(may be cross-listed with ENG 255 or M L 164) This course offers intensive examination of specific issues in film cultures and traditions, often those at the center of current critical interest. Topics for this course are conceived broadly to encompass studies of national cinemas, specific directors, filmmaking practices, and specific genres. May be repeated for credit with a different topic.
|Arts and Humanities||1 course|
Fall Semester informationIstvan Csicsery-Ronay
241A: Tps:Visual & Digital Narratives

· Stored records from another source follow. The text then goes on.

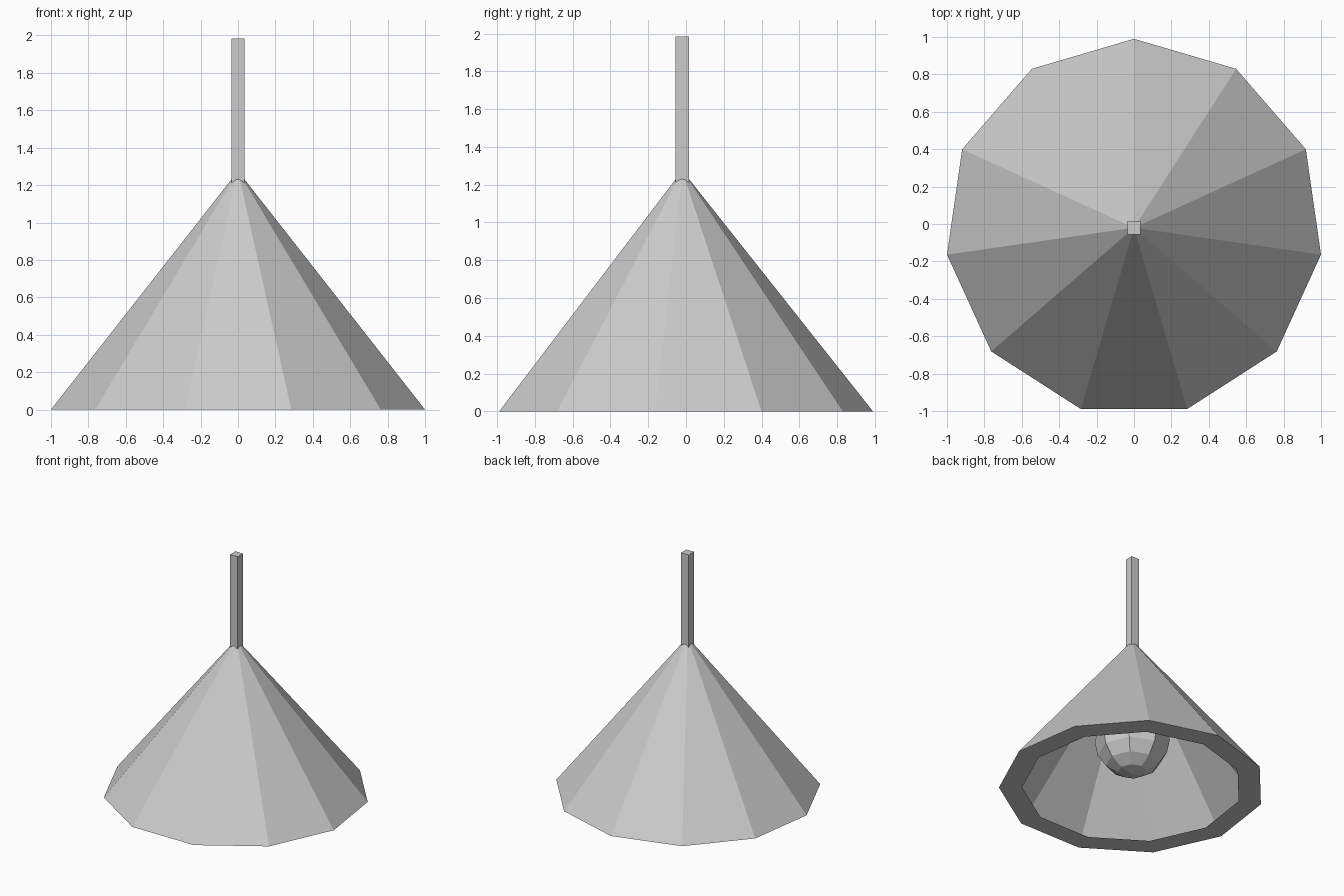
import bpy, bmesh, math

if "Cube" in bpy.data.objects:
    bpy.data.objects.remove(bpy.data.objects["Cube"])

CY = -0.02    # shared axis of all parts
SIDES = 11


def make_object(name, bm):
    bmesh.ops.recalc_face_normals(bm, faces=bm.faces)
    mesh = bpy.data.meshes.new(name)
    bm.to_mesh(mesh)
    bm.free()
    obj = bpy.data.objects.new(name, mesh)
    bpy.context.collection.objects.link(obj)
    obj.location.y = CY
    return obj


def ring(bm, radius, z):
    step = 2 * math.pi / SIDES
    return [bm.verts.new((radius * math.cos(math.pi / 2 + i * step),
                          radius * math.sin(math.pi / 2 + i * step), z))
            for i in range(SIDES)]


# Eleven-sided thin shade with a flat inset rim, open underneath
bm = bmesh.new()
outer, inner = ring(bm, 1.01, 0), ring(bm, 0.835, 0)
tip = bm.verts.new((0, 0, 1.275))
for i in range(SIDES):
    j = (i + 1) % SIDES
    bm.faces.new((outer[i], outer[j], tip))
    bm.faces.new((outer[j], outer[i], inner[i], inner[j]))
make_object("lamp_shade", bm)

# Square hanging rod, running down through the shade to the bulb
ROD_TOP, ROD_BOTTOM, ROD_WIDTH = 1.985, 0.66, 0.07
bm = bmesh.new()
bmesh.ops.create_cube(bm, size=1)
bmesh.ops.scale(bm, vec=(ROD_WIDTH, ROD_WIDTH, ROD_TOP - ROD_BOTTOM), verts=bm.verts)
rod = make_object("hanging_rod", bm)
rod.location.z = (ROD_TOP + ROD_BOTTOM) / 2

# Low-poly round bulb
bm = bmesh.new()
bmesh.ops.create_uvsphere(bm, u_segments=8, v_segments=8, radius=0.285)
bulb = make_object("bulb", bm)
bulb.location.z = 0.395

In this course we will study the neglected traditions of science fiction cinema outside the US production system. Science-fiction cinema is often considered among the most technically and visually innovative genres of film. It has historically been the laboratory for new technologies of sound, special effects, and set design, as well as narratives about the relationship between social life and technological transformation. Although the US has been the primary and most influential producer of science fiction films, major works have been produced in other countries. As globalization extends to more and more societies, science fiction film has become one of its major artforms. In this course we will study films from Russia and Eastern Europe, Great Britain, France, India, Japan, and Latin America. We will focus on the science fiction film tradition and the social-historical contexts in which they emerged.